Step One: Complete a Training Program
In order to become a CNA in California, an applicant must be at least 16 years old, have a high school diploma, and have completed an approved training program. All approved programs in California include at least 60 hours of classroom instruction and 100 hours of supervised training. A complete training course in California costs between $1200-$1800 and takes about nine weeks. You can take courses at public education sites, nursing facilities, and local agencies. To find a training course that works for you, check out this list of programs from the California Department of Health, where you can search for a program by county.In California, there are additional ways to meet training equivalency if you’ve had experience that qualifies. Some ways you may meet equivalency include:
- You are already in a paid healthcare position that meets state requirements
- You have partially or fully completed an LPN, RN, or LPT program
- You hold CNA credentials in another state
- You have military training
Contact the Department of Health at 916-327-2445 for questions pertaining to equivalency.In order to begin your training program, you may be asked to bring some or all of the following:
- Valid state driver’s license or ID card
- High school diploma (or GED equivalent)
- Physical exam
- Immunization records
- TB results
- Fingerprint background check
- CPR and First Aid certification
Step Two: Pass the Certification Exam
Just like 24 other states, California uses the National Nurse Aide Assessment Program (NNAAP) for certification purposes. Candidates must pass the knowledge (available in written and oral formats) and skills tests. The fees for the test come in at right around $100, and you should plan on taking the exam within two years of completing your training. For information on testing centers, current fees, and study material, click here.Additionally, taking a few practice exams may be helpful.

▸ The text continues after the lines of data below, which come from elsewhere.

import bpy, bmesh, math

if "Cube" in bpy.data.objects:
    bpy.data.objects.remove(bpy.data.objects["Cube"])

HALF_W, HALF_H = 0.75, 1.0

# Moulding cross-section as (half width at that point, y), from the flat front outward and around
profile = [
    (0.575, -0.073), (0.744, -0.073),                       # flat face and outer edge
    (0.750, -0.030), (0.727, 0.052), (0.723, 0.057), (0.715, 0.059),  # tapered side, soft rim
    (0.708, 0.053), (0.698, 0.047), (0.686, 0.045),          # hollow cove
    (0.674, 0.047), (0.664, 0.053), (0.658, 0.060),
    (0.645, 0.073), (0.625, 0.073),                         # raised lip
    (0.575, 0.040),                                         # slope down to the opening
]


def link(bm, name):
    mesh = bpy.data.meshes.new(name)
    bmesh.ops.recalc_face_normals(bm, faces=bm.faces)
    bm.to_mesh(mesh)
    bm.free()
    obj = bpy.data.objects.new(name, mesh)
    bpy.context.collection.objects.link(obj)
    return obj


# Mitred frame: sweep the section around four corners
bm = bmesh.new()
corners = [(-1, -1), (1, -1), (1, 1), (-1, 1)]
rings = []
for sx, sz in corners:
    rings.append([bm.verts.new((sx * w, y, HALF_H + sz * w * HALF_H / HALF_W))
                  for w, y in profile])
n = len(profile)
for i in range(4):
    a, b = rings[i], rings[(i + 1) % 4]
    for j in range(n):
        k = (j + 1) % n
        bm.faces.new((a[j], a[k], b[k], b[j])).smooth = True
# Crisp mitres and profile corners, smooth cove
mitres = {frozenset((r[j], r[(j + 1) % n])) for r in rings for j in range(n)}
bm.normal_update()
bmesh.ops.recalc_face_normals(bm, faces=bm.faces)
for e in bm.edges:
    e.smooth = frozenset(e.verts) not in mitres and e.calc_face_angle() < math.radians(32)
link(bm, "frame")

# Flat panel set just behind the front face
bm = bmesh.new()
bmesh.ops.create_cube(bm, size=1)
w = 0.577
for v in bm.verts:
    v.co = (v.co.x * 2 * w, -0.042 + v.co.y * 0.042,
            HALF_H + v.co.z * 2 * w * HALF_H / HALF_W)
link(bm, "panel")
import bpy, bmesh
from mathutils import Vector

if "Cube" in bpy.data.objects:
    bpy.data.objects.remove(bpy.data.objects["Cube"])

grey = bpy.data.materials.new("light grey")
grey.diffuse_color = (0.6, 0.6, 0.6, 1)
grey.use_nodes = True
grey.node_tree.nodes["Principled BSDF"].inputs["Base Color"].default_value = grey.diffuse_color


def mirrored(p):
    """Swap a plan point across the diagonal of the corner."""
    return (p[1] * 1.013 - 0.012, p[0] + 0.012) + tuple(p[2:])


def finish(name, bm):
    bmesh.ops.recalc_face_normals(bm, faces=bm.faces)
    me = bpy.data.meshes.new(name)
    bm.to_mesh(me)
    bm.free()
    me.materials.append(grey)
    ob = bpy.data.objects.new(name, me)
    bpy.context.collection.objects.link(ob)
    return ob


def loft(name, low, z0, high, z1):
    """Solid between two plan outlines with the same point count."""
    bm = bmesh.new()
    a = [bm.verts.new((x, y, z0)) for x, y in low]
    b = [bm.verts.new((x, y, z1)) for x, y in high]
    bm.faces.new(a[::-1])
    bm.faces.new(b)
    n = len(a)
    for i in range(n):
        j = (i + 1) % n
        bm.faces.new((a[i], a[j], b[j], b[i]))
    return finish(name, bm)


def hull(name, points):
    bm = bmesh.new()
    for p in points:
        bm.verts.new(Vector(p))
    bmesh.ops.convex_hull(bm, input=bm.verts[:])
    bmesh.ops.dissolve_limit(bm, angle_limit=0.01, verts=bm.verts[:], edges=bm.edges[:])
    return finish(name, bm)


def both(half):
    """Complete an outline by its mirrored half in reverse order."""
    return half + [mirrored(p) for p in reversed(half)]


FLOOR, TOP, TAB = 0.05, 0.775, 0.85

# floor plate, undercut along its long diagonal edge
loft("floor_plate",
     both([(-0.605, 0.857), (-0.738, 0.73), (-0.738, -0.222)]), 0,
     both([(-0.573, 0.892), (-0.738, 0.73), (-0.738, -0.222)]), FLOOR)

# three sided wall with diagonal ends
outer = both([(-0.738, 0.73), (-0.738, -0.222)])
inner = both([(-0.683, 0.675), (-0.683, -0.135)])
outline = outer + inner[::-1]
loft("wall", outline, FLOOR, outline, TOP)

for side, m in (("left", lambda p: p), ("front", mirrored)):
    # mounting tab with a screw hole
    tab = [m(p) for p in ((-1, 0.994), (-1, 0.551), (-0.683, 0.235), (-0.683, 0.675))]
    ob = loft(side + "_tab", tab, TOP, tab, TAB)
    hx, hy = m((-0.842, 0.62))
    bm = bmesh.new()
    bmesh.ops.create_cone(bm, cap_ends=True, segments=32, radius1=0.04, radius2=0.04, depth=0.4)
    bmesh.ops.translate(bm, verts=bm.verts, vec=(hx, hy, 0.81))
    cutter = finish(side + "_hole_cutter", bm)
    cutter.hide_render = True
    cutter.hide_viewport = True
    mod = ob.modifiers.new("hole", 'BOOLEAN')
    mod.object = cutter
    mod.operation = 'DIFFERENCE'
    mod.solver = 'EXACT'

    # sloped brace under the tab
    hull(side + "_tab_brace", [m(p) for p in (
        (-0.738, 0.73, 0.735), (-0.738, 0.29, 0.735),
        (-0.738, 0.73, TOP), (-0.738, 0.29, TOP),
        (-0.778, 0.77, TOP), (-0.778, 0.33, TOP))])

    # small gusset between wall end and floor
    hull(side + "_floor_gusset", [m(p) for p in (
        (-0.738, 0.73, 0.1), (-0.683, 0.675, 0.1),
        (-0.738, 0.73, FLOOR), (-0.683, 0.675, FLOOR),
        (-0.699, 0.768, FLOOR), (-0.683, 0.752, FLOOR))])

Step Three: Find a Job
After you’ve finished training, passed both parts of the exam, and have completed your criminal background check, you’re ready to start job hunting. It’s that easy! And since the demand for CNAs is so high, we think you’ll find the perfect fit.There are many different places a CNA may work. Some facilities you might consider include:
- Assisted living facilities
- Nursing and convalescent homes
- Mental health facilities
- Private residences
Clipboard Health, with our robust network of healthcare connections, can also help you discover local opportunities. Take a few minutes to register as a CNA with us!Be sure to take a look at our Guide to Becoming a CNA for even more detailed information.